→ Data extract
● ● ● ● ●
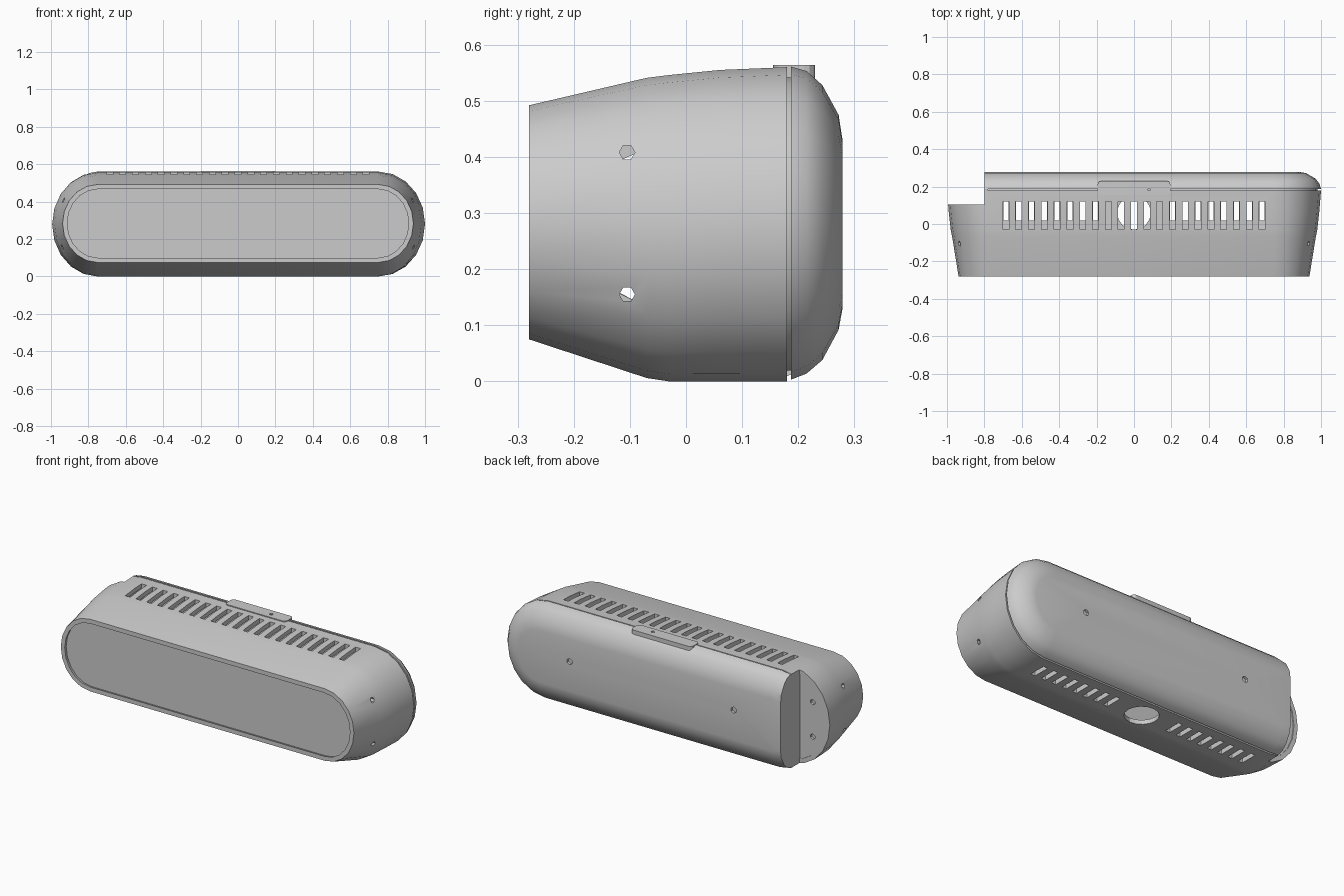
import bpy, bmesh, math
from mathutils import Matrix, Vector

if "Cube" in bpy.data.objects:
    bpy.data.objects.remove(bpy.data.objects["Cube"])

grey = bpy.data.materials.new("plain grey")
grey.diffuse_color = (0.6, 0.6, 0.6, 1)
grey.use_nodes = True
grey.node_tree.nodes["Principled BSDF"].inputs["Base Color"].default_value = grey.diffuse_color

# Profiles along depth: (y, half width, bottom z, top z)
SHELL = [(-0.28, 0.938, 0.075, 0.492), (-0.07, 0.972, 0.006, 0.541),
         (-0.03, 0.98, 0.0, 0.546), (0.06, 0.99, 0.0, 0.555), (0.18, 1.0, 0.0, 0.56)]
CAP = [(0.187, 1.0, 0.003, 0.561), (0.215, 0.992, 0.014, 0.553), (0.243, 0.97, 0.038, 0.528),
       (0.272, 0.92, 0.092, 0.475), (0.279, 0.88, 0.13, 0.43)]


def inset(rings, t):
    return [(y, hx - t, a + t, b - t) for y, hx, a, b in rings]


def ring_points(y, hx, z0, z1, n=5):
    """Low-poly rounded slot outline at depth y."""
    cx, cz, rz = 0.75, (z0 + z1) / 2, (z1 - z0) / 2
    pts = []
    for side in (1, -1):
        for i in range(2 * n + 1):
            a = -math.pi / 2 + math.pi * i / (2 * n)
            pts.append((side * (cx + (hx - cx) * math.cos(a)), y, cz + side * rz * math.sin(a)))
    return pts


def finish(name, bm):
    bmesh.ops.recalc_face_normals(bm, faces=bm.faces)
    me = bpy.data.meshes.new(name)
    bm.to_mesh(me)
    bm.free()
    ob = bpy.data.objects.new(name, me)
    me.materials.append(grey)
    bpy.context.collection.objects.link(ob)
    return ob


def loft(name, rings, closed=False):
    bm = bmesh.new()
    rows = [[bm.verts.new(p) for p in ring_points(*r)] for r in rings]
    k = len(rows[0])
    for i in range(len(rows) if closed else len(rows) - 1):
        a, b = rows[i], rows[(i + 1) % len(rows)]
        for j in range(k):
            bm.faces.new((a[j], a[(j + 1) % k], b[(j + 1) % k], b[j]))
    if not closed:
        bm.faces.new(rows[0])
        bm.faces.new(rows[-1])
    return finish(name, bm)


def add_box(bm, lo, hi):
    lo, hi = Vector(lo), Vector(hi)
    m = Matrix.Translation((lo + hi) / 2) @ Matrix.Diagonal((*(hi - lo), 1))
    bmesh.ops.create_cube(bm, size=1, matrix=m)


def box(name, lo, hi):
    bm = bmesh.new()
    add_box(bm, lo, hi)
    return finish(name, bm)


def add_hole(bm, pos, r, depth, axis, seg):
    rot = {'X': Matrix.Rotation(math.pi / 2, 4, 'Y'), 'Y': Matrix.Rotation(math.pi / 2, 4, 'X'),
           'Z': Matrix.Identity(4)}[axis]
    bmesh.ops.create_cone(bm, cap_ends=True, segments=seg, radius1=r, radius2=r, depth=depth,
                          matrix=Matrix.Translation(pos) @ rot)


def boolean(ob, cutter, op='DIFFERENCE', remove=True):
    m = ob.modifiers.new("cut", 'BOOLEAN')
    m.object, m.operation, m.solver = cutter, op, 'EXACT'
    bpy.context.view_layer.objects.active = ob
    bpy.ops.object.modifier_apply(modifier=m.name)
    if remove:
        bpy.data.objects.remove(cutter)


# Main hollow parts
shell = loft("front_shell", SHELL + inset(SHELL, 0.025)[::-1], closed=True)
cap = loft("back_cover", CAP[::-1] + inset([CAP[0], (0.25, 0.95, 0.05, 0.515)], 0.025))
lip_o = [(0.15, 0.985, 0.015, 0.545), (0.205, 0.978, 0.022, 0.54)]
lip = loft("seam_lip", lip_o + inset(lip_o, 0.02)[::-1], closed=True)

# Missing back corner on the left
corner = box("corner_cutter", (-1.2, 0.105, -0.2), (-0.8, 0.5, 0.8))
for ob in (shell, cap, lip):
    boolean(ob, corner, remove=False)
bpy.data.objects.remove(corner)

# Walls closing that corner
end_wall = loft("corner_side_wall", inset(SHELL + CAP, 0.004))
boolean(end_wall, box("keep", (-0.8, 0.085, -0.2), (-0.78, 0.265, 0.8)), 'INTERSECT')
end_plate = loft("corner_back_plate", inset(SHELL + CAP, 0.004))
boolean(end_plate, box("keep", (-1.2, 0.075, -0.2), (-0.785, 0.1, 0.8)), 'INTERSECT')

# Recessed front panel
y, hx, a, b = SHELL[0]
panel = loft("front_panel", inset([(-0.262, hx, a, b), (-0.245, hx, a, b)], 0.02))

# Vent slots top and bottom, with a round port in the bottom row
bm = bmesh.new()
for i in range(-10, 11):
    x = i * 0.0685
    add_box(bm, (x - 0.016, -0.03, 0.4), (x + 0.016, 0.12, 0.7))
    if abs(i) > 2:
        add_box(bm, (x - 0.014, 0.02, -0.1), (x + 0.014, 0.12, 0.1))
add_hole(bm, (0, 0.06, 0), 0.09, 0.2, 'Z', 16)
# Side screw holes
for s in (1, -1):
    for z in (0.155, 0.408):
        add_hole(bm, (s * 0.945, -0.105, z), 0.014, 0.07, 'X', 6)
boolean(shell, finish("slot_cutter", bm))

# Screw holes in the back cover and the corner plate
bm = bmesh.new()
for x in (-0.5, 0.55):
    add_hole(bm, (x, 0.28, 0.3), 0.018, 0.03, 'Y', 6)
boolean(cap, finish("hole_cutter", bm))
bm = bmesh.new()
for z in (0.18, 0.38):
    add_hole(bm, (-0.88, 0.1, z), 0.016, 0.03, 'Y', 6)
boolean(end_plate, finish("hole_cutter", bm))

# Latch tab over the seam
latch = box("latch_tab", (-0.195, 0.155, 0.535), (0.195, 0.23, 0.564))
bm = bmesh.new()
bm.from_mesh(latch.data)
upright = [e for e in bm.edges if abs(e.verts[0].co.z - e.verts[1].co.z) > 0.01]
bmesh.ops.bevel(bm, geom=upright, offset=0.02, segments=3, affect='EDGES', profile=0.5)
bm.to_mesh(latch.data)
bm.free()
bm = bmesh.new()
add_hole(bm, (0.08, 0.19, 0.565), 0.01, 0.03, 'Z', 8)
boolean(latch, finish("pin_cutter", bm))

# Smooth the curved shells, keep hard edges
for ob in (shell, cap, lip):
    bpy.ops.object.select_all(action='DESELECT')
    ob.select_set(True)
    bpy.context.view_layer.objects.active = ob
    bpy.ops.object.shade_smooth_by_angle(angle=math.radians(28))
● ● ● ● ●
Show, from the listing above, each line that contains the word "return".

    return [(y, hx - t, a + t, b - t) for y, hx, a, b in rings]
    return pts
    return ob
    return finish(name, bm)
    return finish(name, bm)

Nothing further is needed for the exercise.